But Cllr McVey has said his party is ready to lead the city with or without Labour.
Meanwhile Iain Whyte, leader of the 18-strong Tory group, who proposed a “pan-unionist” deal with Labour and the Lib Dems said they were “still open to talk”.
He said: “We see the problem as being the SNP are a single-minded party and likely to use control of the Capital as part of their continuing campaign for a second referendum and ultimately independence.”
And he claimed a minority administration would be “chaotic” because all parties were so far from having a majority.
The council is due to meet on Thursday for the first time since the elections to choose a Lord Provost and council leader.
Former Labour council leader Donald Anderson said: “I have every sympathy for all the politicians involved because this is not an easy task.

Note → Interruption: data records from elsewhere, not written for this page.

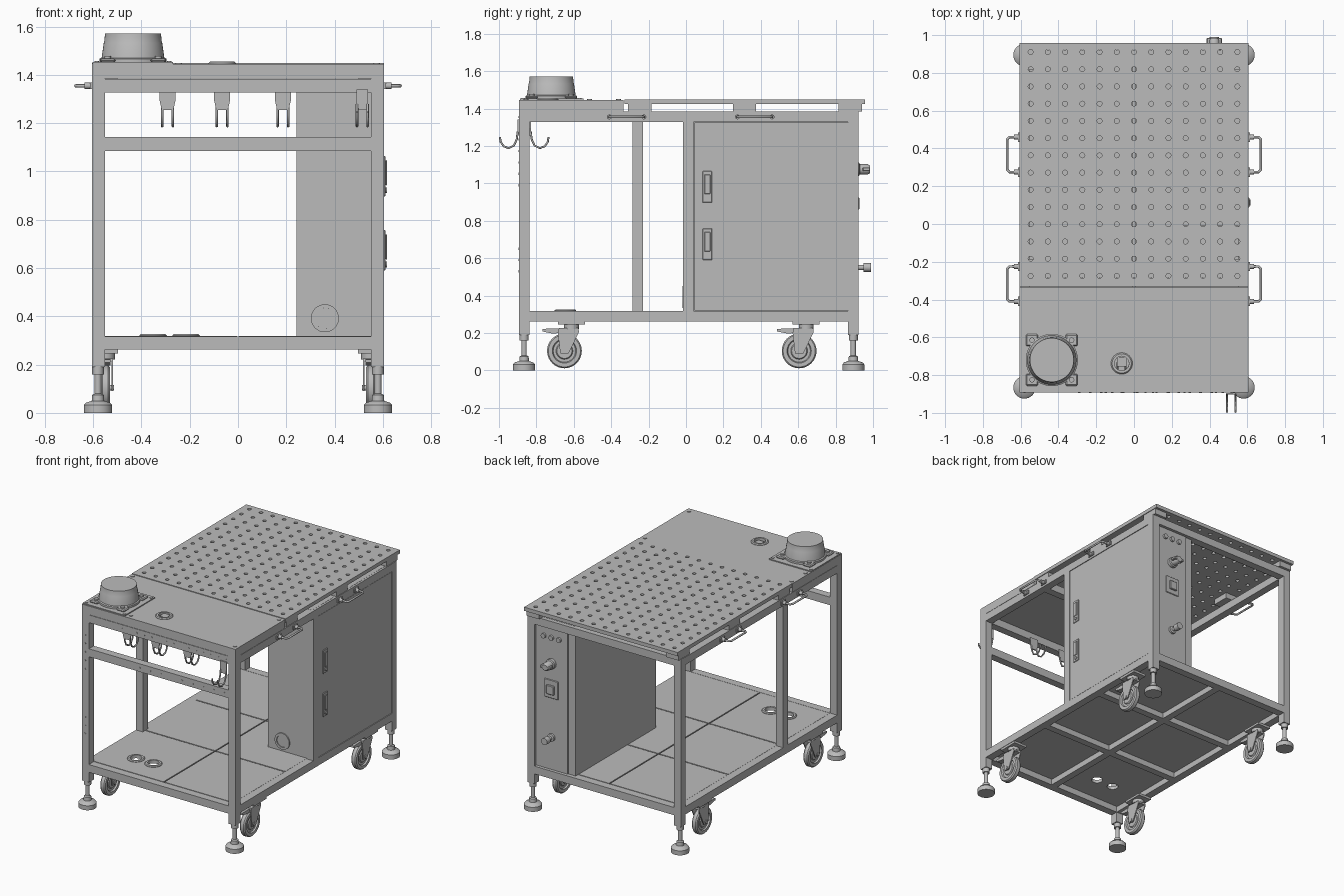
import bpy, bmesh, math
from mathutils import Vector, Matrix

if "Cube" in bpy.data.objects:
    bpy.data.objects.remove(bpy.data.objects["Cube"], do_unlink=True)

steel = bpy.data.materials.new("steel grey")
steel.use_nodes = True
steel.diffuse_color = (0.5, 0.5, 0.5, 1)
steel.node_tree.nodes["Principled BSDF"].inputs["Base Color"].default_value = (0.5, 0.5, 0.5, 1)


def finish(name, bm, smooth=False):
    bmesh.ops.recalc_face_normals(bm, faces=bm.faces)
    mesh = bpy.data.meshes.new(name)
    bm.to_mesh(mesh)
    bm.free()
    ob = bpy.data.objects.new(name, mesh)
    bpy.context.collection.objects.link(ob)
    mesh.materials.append(steel)
    if smooth:
        bpy.ops.object.select_all(action='DESELECT')
        ob.select_set(True)
        bpy.context.view_layer.objects.active = ob
        bpy.ops.object.shade_smooth_by_angle(angle=math.radians(35))
    return ob


def box(name, x, y, z, bevel=0.0):
    bm = bmesh.new()
    bmesh.ops.create_cube(bm, size=1)
    for v in bm.verts:
        v.co = [r[0] if c < 0 else r[1] for c, r in zip(v.co, (x, y, z))]
    if bevel:
        bmesh.ops.bevel(bm, geom=bm.edges[:], offset=bevel, segments=1, affect='EDGES')
    return finish(name, bm)


def lathe(name, profile, at, axis='Z', steps=32):
    """Spin (radius, height) points about an axis through the point at."""
    bm = bmesh.new()
    pts = [bm.verts.new((r, 0, h)) for r, h in profile]
    edges = [bm.edges.new(p) for p in zip(pts, pts[1:])]
    bmesh.ops.spin(bm, geom=pts + edges, axis=(0, 0, 1), cent=(0, 0, 0),
                   angle=2 * math.pi, steps=steps)
    bmesh.ops.remove_doubles(bm, verts=bm.verts, dist=1e-5)
    turn = {'Z': Matrix(), 'X': Matrix.Rotation(math.pi / 2, 4, 'Y'),
            'Y': Matrix.Rotation(-math.pi / 2, 4, 'X')}[axis]
    bmesh.ops.transform(bm, matrix=Matrix.Translation(at) @ turn, verts=bm.verts)
    return finish(name, bm, True)


def disc(name, at, r, h, axis='Z', steps=24):
    return lathe(name, [(0, 0), (r, 0), (r, h), (0, h)], at, axis, steps)


def ring(name, at, outer, inner, h, axis='Z'):
    return lathe(name, [(inner, 0), (outer, 0), (outer, h * .6), (outer - .006, h),
                        (inner, h), (inner, 0)], at, axis)


def prism(name, pts, axis, lo, hi):
    """Extrude a flat outline along x or y."""
    bm = bmesh.new()
    def place(p, d):
        return (d, *p) if axis == 'X' else (p[0], d, p[1])
    face = bm.faces.new([bm.verts.new(place(p, lo)) for p in pts])
    new = bmesh.ops.extrude_face_region(bm, geom=[face])["geom"]
    shift = Vector((hi - lo, 0, 0) if axis == 'X' else (0, hi - lo, 0))
    bmesh.ops.translate(bm, vec=shift, verts=[v for v in new if isinstance(v, bmesh.types.BMVert)])
    return finish(name, bm)


def tube(name, pts, r):
    curve = bpy.data.curves.new(name, 'CURVE')
    curve.dimensions = '3D'
    curve.bevel_depth, curve.bevel_resolution, curve.use_fill_caps = r, 2, True
    s = curve.splines.new('POLY')
    s.points.add(len(pts) - 1)
    for p, co in zip(s.points, pts):
        p.co = (*co, 1)
    curve.materials.append(steel)
    ob = bpy.data.objects.new(name, curve)
    bpy.context.collection.objects.link(ob)


def cut_hole(ob, x, y, z, r):
    cutter = disc("hole_cutter", (x, y, z - .1), r, .2)
    cutter.hide_render = True
    cutter.hide_set(True)
    cutter.display_type = 'WIRE'
    mod = ob.modifiers.new("hole", 'BOOLEAN')
    mod.object, mod.solver = cutter, 'EXACT'


X, T = 0.605, 0.055          # half width and tube size of the frame
F, B = -0.893, 0.922         # front and back of the frame

# Frame: legs, top, middle and bottom rails
for s, side in ((1, "left"), (-1, "right")):
    xs = sorted((s * X, s * (X - T)))
    for y0, end in ((F, "front"), (B - T, "back")):
        box(f"{end}_{side}_leg", xs, (y0, y0 + T), (.19, 1.385))
        foot = (s * .58, y0 + T / 2, 0)
        lathe(f"{end}_{side}_foot", [(0, 0), (.059, 0), (.059, .032), (.05, .042), (.026, .05),
              (.024, .075), (.014, .08), (.014, .16), (.024, .16), (.024, .192), (0, .192)], foot)
    for z0, tag in ((.262, "bottom"), (1.328, "top")):
        box(f"{tag}_{side}_rail", xs, (F + T, B - T), (z0, z0 + T))
for y0, end in ((F, "front"), (B - T, "back")):
    for z0, tag in ((.262, "bottom"), (1.328, "top")):
        box(f"{tag}_{end}_rail", (T - X, X - T), (y0, y0 + T), (z0, z0 + T))
box("front_middle_rail", (T - X, X - T), (F, F + T), (1.085, 1.142))
box("right_middle_post", (-X, T - X), (-.285, -.23), (.317, 1.328))
box("cabinet_post", (X - T, X), (-.015, .04), (.317, 1.328))
box("upper_cross_rail", (T - X, X - T), (-.285, -.23), (1.328, 1.383))

# Lower tray: cross rails with six panels
box("tray_long_rail", (-.025, .025), (F + T, B - T), (.262, .303))
rows = (F + T, -.257, .31, B - T)
for y in rows[1:3]:
    box("tray_cross_rail", (T - X, X - T), (y - .025, y + .025), (.262, .3025))
for y0, y1 in zip(rows, rows[1:]):
    for x0, x1 in ((T - X, -.004), (.004, X - T)):
        panel = box("tray_panel", (x0, x1), (y0 + .004, y1 - .004), (.303, .318))
        if x0 < 0 and y0 == rows[0]:
            for x in (-.352, -.215):
                cut_hole(panel, x, -.645, .31, .038)
                ring("tray_grommet", (x, -.645, .314), .057, .038, .012)

# Cabinet with side door, latches and front port
box("cabinet_body", (.243, .59), (-.008, .895), (.318, 1.384))
box("cabinet_door", (.59, .603), (.045, .865), (.32, 1.325))
box("cabinet_back_panel", (.3, .549), (.895, .905), (.32, 1.325))
for z in (.59, .897):
    box("latch_plate", (.603, .611), (.088, .14), (z, z + .168), .003)
    box("latch_lever", (.611, .618), (.098, .13), (z + .045, z + .15), .003)
    disc("latch_lock", (.611, .114, z + .025), .012, .006, 'X')
ring("cabinet_port", (.36, -.02, .392), .058, .042, .013, 'Y')
disc("cabinet_port_cap", (.36, -.014, .392), .042, .006, 'Y')

# Controls on the cabinet back
for x in (.365, .425, .485):
    disc("push_button", (x, .905, 1.26), .017, .014, 'Y')
lathe("switch_knob", [(0, 0), (.036, 0), (.036, .02), (.028, .024), (.028, .065), (.02, .08),
                      (0, .08)], (.425, .905, 1.075), 'Y')
box("switch_grip", (.385, .465), (.945, .985), (1.065, 1.085), .004)
box("socket_plate", (.37, .48), (.905, .913), (.83, .96), .003)
box("socket_cover", (.395, .455), (.913, .928), (.86, .925), .004)
lathe("air_coupling", [(0, 0), (.027, 0), (.027, .015), (.014, .018), (.014, .045), (.024, .045),
                       (.024, .085), (0, .085)], (.425, .905, .55), 'Y')

# Perforated worktop: each cell is a square around a round hole
cols, lines, pitch, n = 13, 14, .0912, 16
xs = [-X] + [(i - cols / 2) * pitch for i in range(1, cols)] + [X]
ys = [-.33] + [-.275 + (j - .5) * pitch for j in range(1, lines)] + [.958]
bm = bmesh.new()
for i in range(cols):
    for j in range(lines):
        cx, cy = (i - (cols - 1) / 2) * pitch, -.275 + j * pitch
        inner, outer = [], []
        for k in range(n):
            a = 2 * math.pi * k / n
            c, d = math.cos(a), math.sin(a)
            m = max(abs(c), abs(d))
            inner.append(bm.verts.new((cx + .013 * c, cy + .013 * d, 1.449)))
            outer.append(bm.verts.new((xs[i] + (c / m + 1) / 2 * (xs[i + 1] - xs[i]),
                                       ys[j] + (d / m + 1) / 2 * (ys[j + 1] - ys[j]), 1.449)))
        for k in range(n):
            q = (k + 1) % n
            bm.faces.new((inner[k], outer[k], outer[q], inner[q]))
bmesh.ops.remove_doubles(bm, verts=bm.verts, dist=1e-4)
new = bmesh.ops.extrude_face_region(bm, geom=bm.faces[:])["geom"]
bmesh.ops.translate(bm, vec=(0, 0, -.026), verts=[v for v in new if isinstance(v, bmesh.types.BMVert)])
finish("worktop", bm)
for s in (1, -1):
    for y0 in (-.31, .25, .815):
        box("worktop_spacer", sorted((s * .5, s * .6)), (y0, y0 + .125), (1.383, 1.423))

# Front shelf with cable grommet and screws
shelf = box("front_shelf", (-X, X), (F, -.333), (1.385, 1.446))
cut_hole(shelf, -.065, -.738, 1.42, .038)
ring("shelf_grommet", (-.065, -.738, 1.44), .057, .038, .015)
box("grommet_flap", (-.09, -.04), (-.755, -.705), (1.44, 1.447))
for x, y in ((-.58, -.36), (.575, -.36), (.575, -.855), (-.245, -.855), (-.58, -.515)):
    disc("shelf_screw", (x, y, 1.446), .013, .004)

# Round hood on a square plate
hx, hy = -.435, -.72
box("hood_plate", (hx - .168, hx + .165), (hy - .168, hy + .172), (1.446, 1.453))
lathe("hood", [(0, 0), (.138, 0), (.138, .014), (.13, .018), (.121, .08), (.119, .085),
               (.116, .118), (0, .118)], (hx, hy, 1.453), steps=48)
for sx in (1, -1):
    for sy in (1, -1):
        c = Vector((hx + sx * .105, hy + sy * .105))
        box("hood_lug", (c.x - .032, c.x + .032), (c.y - .032, c.y + .032), (1.453, 1.468), .006)
        disc("hood_bolt", (c.x, c.y, 1.468), .014, .01)
        disc("plate_screw", (hx + sx * .15, hy + sy * .15, 1.453), .01, .004)

# Side handles
for s in (1, -1):
    for y0, y1 in ((-.41, -.225), (.275, .46)):
        h = .672 * s
        tube("side_handle", [(s * X, y0, 1.355), (h - s * .012, y0, 1.355), (h, y0 + .012, 1.355),
             (h, y1 - .012, 1.355), (h - s * .012, y1, 1.355), (s * X, y1, 1.355)], .007)
        for y in (y0, y1):
            base = X if s > 0 else -X - .03
            disc("handle_base", (base, y, 1.355), .013, .03, 'X')
            box("handle_flange", sorted((s * X, s * (X + .008))), (y - .025, y + .025), (1.342, 1.368))

# Double hooks: three behind the front rail, one in front
for x, d in ((-.292, 1), (-.066, 1), (.186, 1), (.515, -1)):
    ym = -.865
    y0, y1 = sorted((ym + d * .029, ym + d * .037))
    w = .033 if d > 0 else .024
    prism("hook_plate", [(x - w, 1.34), (x + w, 1.34), (x + w, 1.295), (x + .024, 1.255),
                         (x - .024, 1.255), (x - w, 1.295)], 'Y', y0, y1)
    for px in (x - .022, x + .022):
        tube("hook_prong", [(px, ym + d * a, z) for a, z in (
            (.034, 1.28), (.04, 1.235), (.055, 1.202), (.083, 1.188), (.11, 1.198),
            (.126, 1.222), (.13, 1.247))], .0055)

# Fixing dots on the front rails and leg
dots = [(-.29 + i * .0585, 1.355) for i in range(15)] + [(-.15 + i * .0835, 1.112) for i in range(9)]
dots += [(-.58, .53 + i * .06) for i in range(3)] + [(-.58, .99 + i * .061) for i in range(5)]
for x, z in dots:
    disc("fixing_dot", (x, F - .002, z), .006, .002, 'Y', 10)

# Braked swivel casters
for x in (.55, -.55):
    for y in (-.65, .605):
        box("caster_plate", (x - .052, x + .052), (y - .035, y + .11), (.246, .262))
        disc("caster_swivel", (x, y + .038, .222), .04, .025)
        lathe("caster_wheel", [(0, -.016), (.04, -.016), (.045, -.01), (.06, -.01), (.065, -.02),
              (.086, -.02), (.093, -.012), (.093, .012), (.086, .02), (.065, .02), (.06, .01),
              (.045, .01), (.04, .016), (0, .016)], (x, y, .104), 'X')
        disc("caster_axle", (x - .037, y, .104), .012, .074, 'X')
        for lo, hi in ((x - .032, x - .025), (x + .025, x + .032)):
            prism("caster_fork", [(y - .022, .09), (y + .022, .09), (y + .078, .205), (y + .075, .224),
                                  (y - .03, .224), (y - .035, .2)], 'X', lo, hi)
        box("fork_bridge", (x - .032, x + .032), (y - .03, y + .075), (.212, .226))
        prism("brake_lever", [(y - .03, .224), (y - .118, .222), (y - .118, .208), (y - .06, .196),
                              (y - .03, .2)], 'X', x - .022, x + .022)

“But this is the capital city of Scotland, there are a huge array of decisions the council takes on a daily basis and the longer it takes to get a solution, the worse it is for Edinburgh.”
A senior SNP source said the fact there had been a Labour-SNP coalition in Edinburgh for the past five years showed it could work.
“Cammy Day wants to do a deal but he is being held back by the party – it’s not in the interests of the city. Labour and the SNP do not see eye to eye on independence, but you have to put that to one side and get on with it.”
And a Labour source said: “It’s important this is resolved quickly and we get a coalition to run the Capital.
“This is a place that creates work and wealth for the whole of east central Scotland, it’s the financial centre of the country and it’s such an important place any delay is bound to be damaging.”
Labour has set strict criteria for any coalition deal, including an insistence on anti-austerity policies, no compulsory redundancies and no privatisation of services.
But Cllr McVey said he did not believe any of these would be a problem. “I think we are agreed on how we go forward.”
And he said the fact Labour had approved a coalition with the SNP in South Ayrshire suggested deals were possible.
Cllr McVey also spoke of his resentment of the Labour SEC’s involvement in the process. “I would much rather Labour councillors had the power to make their own decisions about what they feel is in the best interests of the city. It’s frustrating that people who have been entrusted by their constituents are not quite trusted by their own party to decide on a deal in the best interests of the Capital.”